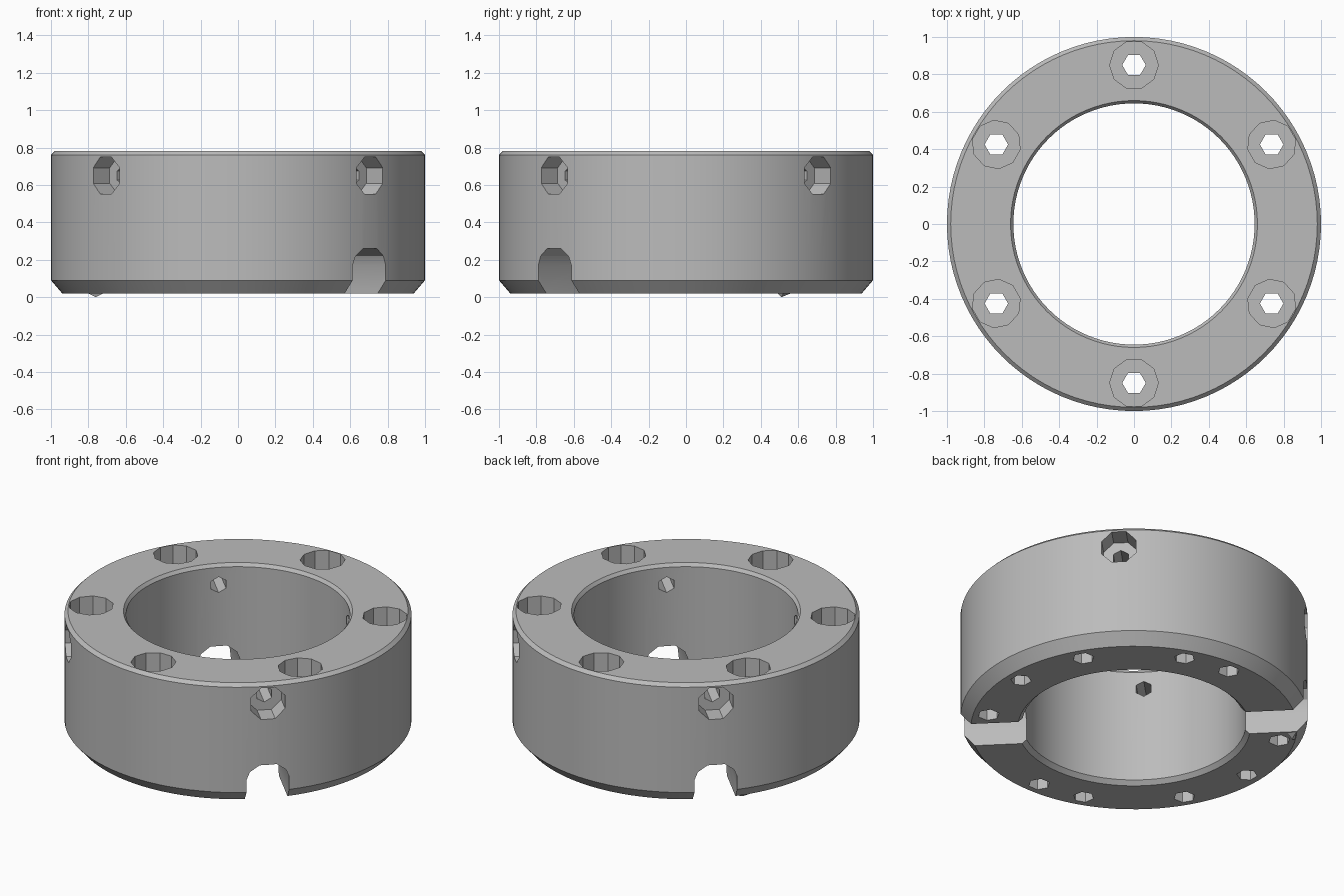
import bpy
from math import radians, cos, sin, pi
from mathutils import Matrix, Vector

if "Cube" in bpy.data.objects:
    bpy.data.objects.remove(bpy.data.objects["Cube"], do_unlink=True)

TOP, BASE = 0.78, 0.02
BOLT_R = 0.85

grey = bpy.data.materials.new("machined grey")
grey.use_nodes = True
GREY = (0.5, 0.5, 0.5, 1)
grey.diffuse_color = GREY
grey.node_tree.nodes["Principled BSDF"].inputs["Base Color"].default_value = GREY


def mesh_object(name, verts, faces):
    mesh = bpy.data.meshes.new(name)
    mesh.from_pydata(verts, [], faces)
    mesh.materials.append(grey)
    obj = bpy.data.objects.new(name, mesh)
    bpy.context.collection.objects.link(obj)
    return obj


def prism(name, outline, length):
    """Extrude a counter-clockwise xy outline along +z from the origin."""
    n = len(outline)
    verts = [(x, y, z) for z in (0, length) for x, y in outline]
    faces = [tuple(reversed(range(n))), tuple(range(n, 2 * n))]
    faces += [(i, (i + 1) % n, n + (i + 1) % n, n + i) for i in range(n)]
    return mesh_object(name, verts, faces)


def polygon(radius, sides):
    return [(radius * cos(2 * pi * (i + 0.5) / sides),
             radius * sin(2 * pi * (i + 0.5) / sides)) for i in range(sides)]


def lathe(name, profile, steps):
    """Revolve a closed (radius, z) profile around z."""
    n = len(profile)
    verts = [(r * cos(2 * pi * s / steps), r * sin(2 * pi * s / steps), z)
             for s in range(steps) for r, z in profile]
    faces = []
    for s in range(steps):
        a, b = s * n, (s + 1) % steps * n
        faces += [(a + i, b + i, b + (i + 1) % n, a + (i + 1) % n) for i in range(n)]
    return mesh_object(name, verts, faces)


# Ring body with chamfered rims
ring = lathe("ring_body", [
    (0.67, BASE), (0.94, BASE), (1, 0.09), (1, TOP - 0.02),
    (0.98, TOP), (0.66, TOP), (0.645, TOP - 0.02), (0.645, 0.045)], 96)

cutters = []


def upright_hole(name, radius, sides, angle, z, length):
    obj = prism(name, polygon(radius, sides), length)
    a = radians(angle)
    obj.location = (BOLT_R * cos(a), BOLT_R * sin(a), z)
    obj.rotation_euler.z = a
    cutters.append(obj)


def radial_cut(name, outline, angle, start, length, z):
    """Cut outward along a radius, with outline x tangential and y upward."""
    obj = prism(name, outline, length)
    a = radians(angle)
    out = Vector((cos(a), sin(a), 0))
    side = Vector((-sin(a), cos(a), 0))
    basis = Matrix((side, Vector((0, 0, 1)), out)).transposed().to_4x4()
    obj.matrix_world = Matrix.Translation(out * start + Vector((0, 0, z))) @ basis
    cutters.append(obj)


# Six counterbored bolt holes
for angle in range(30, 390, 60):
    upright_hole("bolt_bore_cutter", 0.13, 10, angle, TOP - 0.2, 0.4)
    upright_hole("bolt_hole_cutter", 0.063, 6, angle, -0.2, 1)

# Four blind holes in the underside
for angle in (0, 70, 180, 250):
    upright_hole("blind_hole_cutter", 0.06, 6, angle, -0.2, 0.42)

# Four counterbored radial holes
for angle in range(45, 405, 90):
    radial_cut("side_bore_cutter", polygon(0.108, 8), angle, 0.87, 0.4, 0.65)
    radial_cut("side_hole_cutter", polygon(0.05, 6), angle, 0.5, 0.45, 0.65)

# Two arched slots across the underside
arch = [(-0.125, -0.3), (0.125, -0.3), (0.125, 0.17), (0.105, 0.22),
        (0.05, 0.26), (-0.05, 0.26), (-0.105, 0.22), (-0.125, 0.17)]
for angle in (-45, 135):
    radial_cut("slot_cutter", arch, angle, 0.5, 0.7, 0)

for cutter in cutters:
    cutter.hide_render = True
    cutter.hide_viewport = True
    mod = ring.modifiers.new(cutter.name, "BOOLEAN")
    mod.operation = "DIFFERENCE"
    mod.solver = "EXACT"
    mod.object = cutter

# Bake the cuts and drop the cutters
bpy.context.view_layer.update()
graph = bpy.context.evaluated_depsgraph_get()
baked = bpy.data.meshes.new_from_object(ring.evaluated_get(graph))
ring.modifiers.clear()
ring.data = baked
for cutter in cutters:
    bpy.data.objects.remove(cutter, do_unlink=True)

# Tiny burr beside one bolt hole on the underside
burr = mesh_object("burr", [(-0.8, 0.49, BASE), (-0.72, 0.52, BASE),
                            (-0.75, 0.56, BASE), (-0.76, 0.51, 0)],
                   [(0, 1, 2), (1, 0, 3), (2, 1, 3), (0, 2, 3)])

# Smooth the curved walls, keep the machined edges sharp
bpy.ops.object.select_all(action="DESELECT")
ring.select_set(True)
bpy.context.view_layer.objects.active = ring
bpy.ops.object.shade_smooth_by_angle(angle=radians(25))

===

__Aim of the exercise__: Return all lines in the data that include the word "range".

__Answer box__:
    faces = [tuple(reversed(range(n))), tuple(range(n, 2 * n))]
    faces += [(i, (i + 1) % n, n + (i + 1) % n, n + i) for i in range(n)]
             radius * sin(2 * pi * (i + 0.5) / sides)) for i in range(sides)]
             for s in range(steps) for r, z in profile]
    for s in range(steps):
        faces += [(a + i, b + i, b + (i + 1) % n, a + (i + 1) % n) for i in range(n)]
for angle in range(30, 390, 60):
for angle in range(45, 405, 90):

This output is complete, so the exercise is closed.